### TASK BRIEF
In the reply, include exactly the lines of the entries below from the first to the line with "bmesh.ops.create_cube(bm, size=1, matrix=mid", that line included.

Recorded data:
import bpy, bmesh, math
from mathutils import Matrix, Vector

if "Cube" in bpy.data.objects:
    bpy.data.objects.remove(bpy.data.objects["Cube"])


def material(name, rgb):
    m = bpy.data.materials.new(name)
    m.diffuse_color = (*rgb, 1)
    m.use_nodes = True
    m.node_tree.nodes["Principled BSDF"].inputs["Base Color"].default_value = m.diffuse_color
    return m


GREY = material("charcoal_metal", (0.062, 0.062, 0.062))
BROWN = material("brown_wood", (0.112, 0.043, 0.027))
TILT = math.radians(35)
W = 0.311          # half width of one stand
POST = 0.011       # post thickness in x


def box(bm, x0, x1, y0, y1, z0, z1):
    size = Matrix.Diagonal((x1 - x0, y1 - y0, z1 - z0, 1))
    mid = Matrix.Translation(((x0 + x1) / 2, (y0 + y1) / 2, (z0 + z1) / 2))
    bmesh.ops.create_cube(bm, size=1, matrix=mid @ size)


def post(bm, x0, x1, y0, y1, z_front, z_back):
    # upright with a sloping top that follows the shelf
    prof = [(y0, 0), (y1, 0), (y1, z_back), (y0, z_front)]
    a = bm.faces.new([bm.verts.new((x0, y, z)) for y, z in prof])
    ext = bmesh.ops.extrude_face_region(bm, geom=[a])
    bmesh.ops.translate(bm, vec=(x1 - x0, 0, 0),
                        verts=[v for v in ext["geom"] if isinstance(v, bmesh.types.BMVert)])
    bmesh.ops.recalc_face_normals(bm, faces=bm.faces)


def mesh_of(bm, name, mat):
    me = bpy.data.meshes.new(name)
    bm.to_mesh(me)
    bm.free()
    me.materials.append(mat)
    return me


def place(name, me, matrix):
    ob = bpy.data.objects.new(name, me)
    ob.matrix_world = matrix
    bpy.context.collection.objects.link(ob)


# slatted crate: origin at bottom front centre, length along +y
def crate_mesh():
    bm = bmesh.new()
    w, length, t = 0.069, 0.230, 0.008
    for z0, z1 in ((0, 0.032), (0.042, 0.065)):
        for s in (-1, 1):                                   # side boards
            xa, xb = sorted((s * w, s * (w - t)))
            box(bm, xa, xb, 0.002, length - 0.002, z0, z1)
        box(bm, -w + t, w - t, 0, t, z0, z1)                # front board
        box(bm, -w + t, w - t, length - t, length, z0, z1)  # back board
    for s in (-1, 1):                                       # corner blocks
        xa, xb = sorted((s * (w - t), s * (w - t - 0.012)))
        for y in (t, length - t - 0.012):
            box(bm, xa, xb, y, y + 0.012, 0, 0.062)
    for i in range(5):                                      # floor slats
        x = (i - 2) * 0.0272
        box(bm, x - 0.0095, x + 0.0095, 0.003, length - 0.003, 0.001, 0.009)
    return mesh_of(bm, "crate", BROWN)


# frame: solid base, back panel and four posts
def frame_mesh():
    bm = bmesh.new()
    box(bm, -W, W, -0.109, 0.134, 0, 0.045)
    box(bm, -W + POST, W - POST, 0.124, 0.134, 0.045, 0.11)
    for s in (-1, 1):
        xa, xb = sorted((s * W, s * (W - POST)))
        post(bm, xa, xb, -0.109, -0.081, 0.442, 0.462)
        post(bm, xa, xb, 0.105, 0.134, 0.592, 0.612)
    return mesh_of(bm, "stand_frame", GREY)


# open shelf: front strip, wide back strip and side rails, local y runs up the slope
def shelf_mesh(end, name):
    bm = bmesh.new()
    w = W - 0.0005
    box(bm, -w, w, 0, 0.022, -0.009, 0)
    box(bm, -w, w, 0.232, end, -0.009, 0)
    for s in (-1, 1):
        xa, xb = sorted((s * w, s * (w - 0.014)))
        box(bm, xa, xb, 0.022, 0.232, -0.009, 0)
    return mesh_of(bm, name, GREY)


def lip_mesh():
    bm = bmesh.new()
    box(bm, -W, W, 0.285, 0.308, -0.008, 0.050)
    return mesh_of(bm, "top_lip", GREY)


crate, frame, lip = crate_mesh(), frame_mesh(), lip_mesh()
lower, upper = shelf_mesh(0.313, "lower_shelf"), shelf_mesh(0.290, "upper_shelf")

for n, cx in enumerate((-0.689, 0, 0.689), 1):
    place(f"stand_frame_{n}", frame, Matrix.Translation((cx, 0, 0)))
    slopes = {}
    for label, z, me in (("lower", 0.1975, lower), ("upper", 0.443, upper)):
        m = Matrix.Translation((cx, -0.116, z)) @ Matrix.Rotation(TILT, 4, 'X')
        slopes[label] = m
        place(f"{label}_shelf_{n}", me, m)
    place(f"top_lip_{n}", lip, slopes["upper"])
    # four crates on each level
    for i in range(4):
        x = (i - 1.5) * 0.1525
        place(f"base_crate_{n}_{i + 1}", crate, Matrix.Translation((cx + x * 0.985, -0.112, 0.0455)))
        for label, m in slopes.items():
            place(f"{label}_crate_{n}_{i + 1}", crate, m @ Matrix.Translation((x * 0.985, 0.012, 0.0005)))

### COMPLETED EXERCISE
import bpy, bmesh, math
from mathutils import Matrix, Vector

if "Cube" in bpy.data.objects:
    bpy.data.objects.remove(bpy.data.objects["Cube"])


def material(name, rgb):
    m = bpy.data.materials.new(name)
    m.diffuse_color = (*rgb, 1)
    m.use_nodes = True
    m.node_tree.nodes["Principled BSDF"].inputs["Base Color"].default_value = m.diffuse_color
    return m


GREY = material("charcoal_metal", (0.062, 0.062, 0.062))
BROWN = material("brown_wood", (0.112, 0.043, 0.027))
TILT = math.radians(35)
W = 0.311          # half width of one stand
POST = 0.011       # post thickness in x


def box(bm, x0, x1, y0, y1, z0, z1):
    size = Matrix.Diagonal((x1 - x0, y1 - y0, z1 - z0, 1))
    mid = Matrix.Translation(((x0 + x1) / 2, (y0 + y1) / 2, (z0 + z1) / 2))
    bmesh.ops.create_cube(bm, size=1, matrix=mid @ size)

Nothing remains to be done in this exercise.